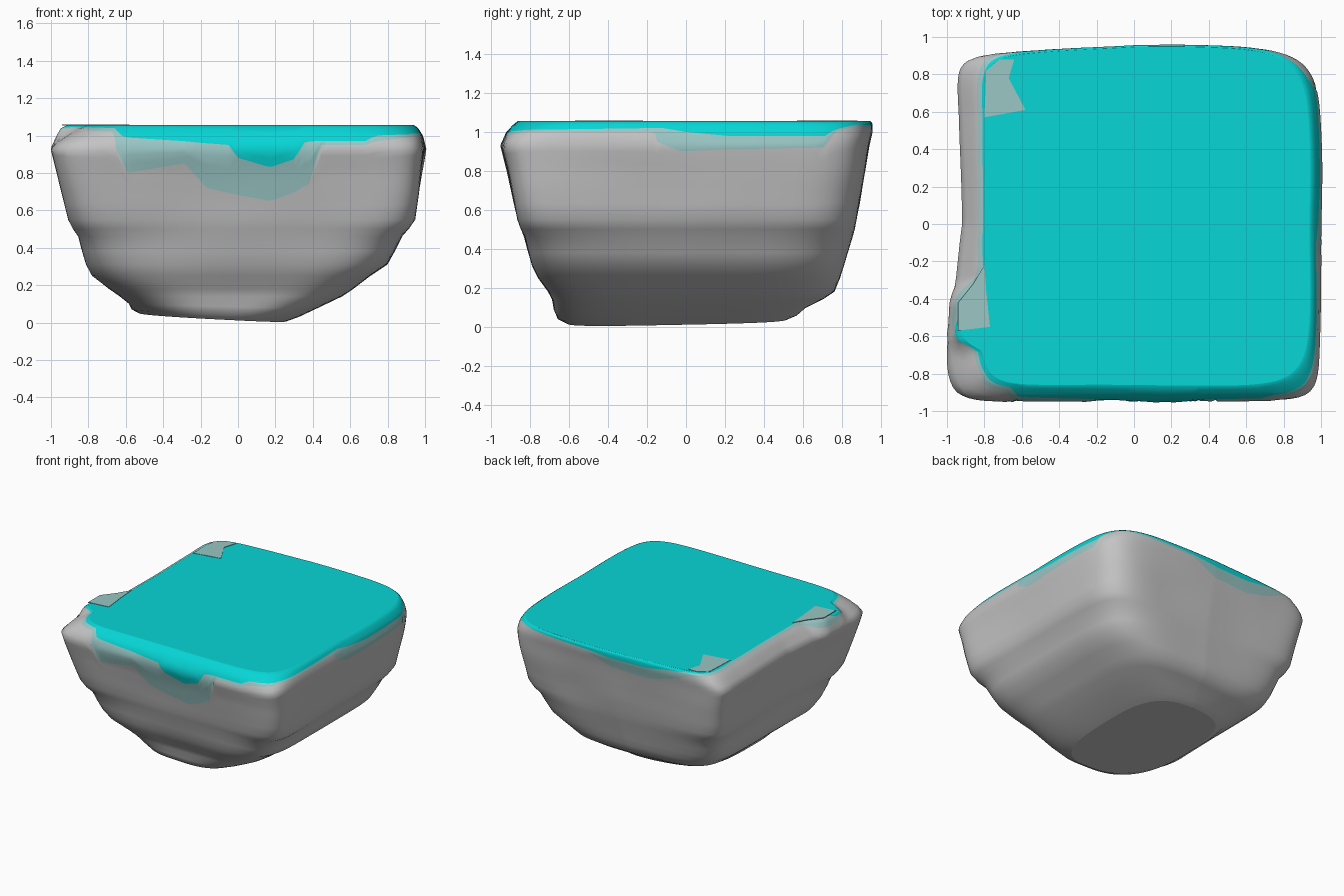
import bpy, bmesh, math
from mathutils import noise, Vector

cube = bpy.data.objects.get("Cube")
if cube:
    bpy.data.objects.remove(cube)


def make_material(name, colour):
    mat = bpy.data.materials.new(name)
    mat.use_nodes = True
    mat.diffuse_color = (*colour, 1)
    shader = mat.node_tree.nodes["Principled BSDF"]
    shader.inputs["Base Color"].default_value = (*colour, 1)
    shader.inputs["Roughness"].default_value = 0.8
    return mat


stone = make_material("grey stone", (.55, .55, .55))
fringe = make_material("pale teal fringe", (.32, .57, .56))
turquoise = make_material("turquoise top", (.002, .67, .67))


def sample(table, value):
    """Linear interpolation in a table of (key, values...)."""
    if value <= table[0][0]:
        return table[0][1:]
    for low, high in zip(table, table[1:]):
        if value <= high[0]:
            f = (value - low[0]) / (high[0] - low[0])
            return tuple(a + (b - a) * f for a, b in zip(low[1:], high[1:]))
    return table[-1][1:]


# Rock silhouette: height, x min, x max, y min, y max
PROFILE = [
    (0, -.53, .26, -.61, .52), (.03, -.57, .33, -.66, .57),
    (.08, -.59, .43, -.68, .61), (.14, -.64, .56, -.69, .7),
    (.18, -.7, .62, -.71, .76), (.25, -.79, .71, -.76, .79),
    (.31, -.82, .8, -.79, .81), (.38, -.84, .84, -.81, .83),
    (.46, -.86, .88, -.83, .855), (.5, -.88, .91, -.845, .865),
    (.55, -.9, .94, -.86, .875), (.8, -.96, .975, -.91, .92),
    (.93, -1, 1, -.95, .94), (1, -.97, .985, -.92, .955),
    (1.04, -.95, .96, -.88, .955), (1.055, -.92, .94, -.86, .945),
]
TOP = PROFILE[-1][0]

# Ledges that jut out only near the corners: height, amount
CORNER_LEDGE = [(.46, 0), (.5, .03), (.55, .04), (.8, .02), (.93, 0)]

# Squareness of the outline by height: general, back right, front left
SQUARENESS = [(0, 3.2, 3.2, 2.2), (.25, 6, 5, 5), (.55, 9, 6, 8),
              (.95, 13, 7, 12), (TOP, 8, 6, 8)]

# How far the hollow left side is pushed in along y: body, rim
LEFT_HOLLOW = [(-.9, 0, .1), (-.68, 0, .1), (-.62, 0, 0), (-.42, .01, .01),
               (-.3, .05, .12), (0, .09, .12), (.6, .07, .12), (.9, .05, .1)]

# Lower paint edges on each side: position along side, fringe, turquoise
EDGES = {
    "front": [(-.9, 1.03, 1.045), (-.68, 1.02, 1.04), (-.62, .96, 1.0), (-.59, .8, .99),
              (-.28, .85, .97), (-.18, .72, .96), (-.05, .69, .95), (0, .68, .88),
              (.16, .65, .83), (.3, .7, .88), (.32, .72, .96), (.38, .75, .97),
              (.41, .95, .97), (.65, .95, .97), (.7, .97, 1), (.95, 1, 1.01)],
    "right": [(-.9, 1, 1.01), (-.18, 1, 1.02), (-.15, .95, 1.02), (-.02, .9, 1),
              (.2, .91, .98), (.73, .92, .98), (.76, 1, 1.01), (.9, 1.03, 1.04)],
    "back": [(-.9, 1.04, 1.05), (-.68, 1.02, 1.045), (-.5, .96, 1.03), (-.3, .91, 1),
             (0, .92, 1), (.2, 1, 1.02), (.9, 1.03, 1.04)],
    "left": [(-.7, 1.04, 1.046), (-.62, 1.01, 1.02), (-.57, .99, 1.03), (-.54, .98, 1.05),
             (-.38, .99, 1.05), (-.3, 1.04, 1.05), (.9, 1.04, 1.05)],
}


def unit_outline(angle, power):
    c, s = math.cos(angle), math.sin(angle)
    r = (abs(c) ** power + abs(s) ** power) ** (-1 / power)
    return c * r, s * r


def rock_point(angle, z):
    """Point on the rock wall at a given direction and height."""
    x0, x1, y0, y1 = sample(PROFILE, z)
    general, back_right, front_left = sample(SQUARENESS, z)
    power = {0: back_right, 2: front_left}.get(int(angle / (math.pi / 2)), general)
    u, v = unit_outline(angle, power)
    ledge = 1 + sample(CORNER_LEDGE, z)[0] * abs(u * v) ** 3
    x = (x0 + x1) / 2 + u * ledge * (x1 - x0) / 2
    y = (y0 + y1) / 2 + v * ledge * (y1 - y0) / 2
    body, rim = sample(LEFT_HOLLOW, y)
    blend = min(max((z - .95) / .1, 0), 1)
    x += (body * z * (1 - blend) + rim * blend) * max(0, -u) ** 4
    y -= .045 * max(0, -u) * max(0, v) ** 4
    # gentle unevenness, and a slanting underside
    swell = 1 + .01 * noise.noise(Vector((x * 2, y * 2, z * 3)))
    x, y = x * swell, y * swell
    z += max(0, .14 - z) / .14 * (.045 * (.3 - x) / .87 + .02 * (y + .4))
    return x, y, max(z, 0)


def paint_edges(angle):
    u, v = unit_outline(angle, 8)
    if abs(u) > abs(v):
        side, along = ("right" if u > 0 else "left"), v
    else:
        side, along = ("back" if v > 0 else "front"), u
    return sample(EDGES[side], along * .95)


def span(low, high, count):
    return [low + (high - low) * (i + 1) / count for i in range(count)]


# Floating rock: rows follow the paint edges so each band has a clean border
COLUMNS = 240
bm = bmesh.new()
columns = []
for i in range(COLUMNS):
    angle = math.tau * i / COLUMNS
    pale, teal = paint_edges(angle)
    ledges = [row[0] for row in PROFILE if row[0] < .6]
    heights = ledges + span(.6, pale, 12) + span(pale, teal, 4) + span(teal, TOP, 5)
    columns.append([bm.verts.new(rock_point(angle, z)) for z in heights])
fringe_row = len(ledges) + 11
teal_row = fringe_row + 4
for i, column in enumerate(columns):
    following = columns[(i + 1) % COLUMNS]
    for row in range(len(column) - 1):
        face = bm.faces.new((column[row], following[row],
                             following[row + 1], column[row + 1]))
        face.material_index = (row >= fringe_row) + (row >= teal_row)
underside = bm.faces.new([c[0] for c in reversed(columns)])
cap = bm.faces.new([c[-1] for c in columns])
cap.material_index = 2
# an inner ring keeps the large flat faces evenly shaded
bmesh.ops.inset_individual(bm, faces=[underside, cap], thickness=.02)
mesh = bpy.data.meshes.new("floating_rock")
bm.to_mesh(mesh)
bm.free()
for mat in (stone, fringe, turquoise):
    mesh.materials.append(mat)
rock = bpy.data.objects.new("floating_rock", mesh)
bpy.context.collection.objects.link(rock)
bpy.context.view_layer.objects.active = rock
rock.select_set(True)
bpy.ops.object.shade_smooth_by_angle(angle=math.radians(80))


def top_patch(name, outline):
    """Thin pale plate lying on the top."""
    bm = bmesh.new()
    base = bm.faces.new([bm.verts.new((x, y, TOP - .002)) for x, y in outline])
    result = bmesh.ops.extrude_face_region(bm, geom=[base])
    verts = [g for g in result["geom"] if isinstance(g, bmesh.types.BMVert)]
    bmesh.ops.translate(bm, verts=verts, vec=(0, 0, .005))
    bmesh.ops.recalc_face_normals(bm, faces=bm.faces)
    data = bpy.data.meshes.new(name)
    bm.to_mesh(data)
    bm.free()
    data.materials.append(fringe)
    bpy.context.collection.objects.link(bpy.data.objects.new(name, data))


top_patch("back_corner_patch", [(-.8, .57), (-.58, .61), (-.67, .78), (-.64, .88),
                                (-.72, .88), (-.79, .82)])
top_patch("left_edge_patch", [(-.94, -.57), (-.77, -.55), (-.79, -.36), (-.8, -.22),
                              (-.86, -.32), (-.94, -.42)])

########################################

**REQUIRED ACTION**
Restate word for word only the lines above from the line containing "if u > 0 else" to the line containing "cap = bm.faces.new([c[-1] for c in columns])", both of them included.

**ANSWER BOX**
        side, along = ("right" if u > 0 else "left"), v
    else:
        side, along = ("back" if v > 0 else "front"), u
    return sample(EDGES[side], along * .95)


def span(low, high, count):
    return [low + (high - low) * (i + 1) / count for i in range(count)]


# Floating rock: rows follow the paint edges so each band has a clean border
COLUMNS = 240
bm = bmesh.new()
columns = []
for i in range(COLUMNS):
    angle = math.tau * i / COLUMNS
    pale, teal = paint_edges(angle)
    ledges = [row[0] for row in PROFILE if row[0] < .6]
    heights = ledges + span(.6, pale, 12) + span(pale, teal, 4) + span(teal, TOP, 5)
    columns.append([bm.verts.new(rock_point(angle, z)) for z in heights])
fringe_row = len(ledges) + 11
teal_row = fringe_row + 4
for i, column in enumerate(columns):
    following = columns[(i + 1) % COLUMNS]
    for row in range(len(column) - 1):
        face = bm.faces.new((column[row], following[row],
                             following[row + 1], column[row + 1]))
        face.material_index = (row >= fringe_row) + (row >= teal_row)
underside = bm.faces.new([c[0] for c in reversed(columns)])
cap = bm.faces.new([c[-1] for c in columns])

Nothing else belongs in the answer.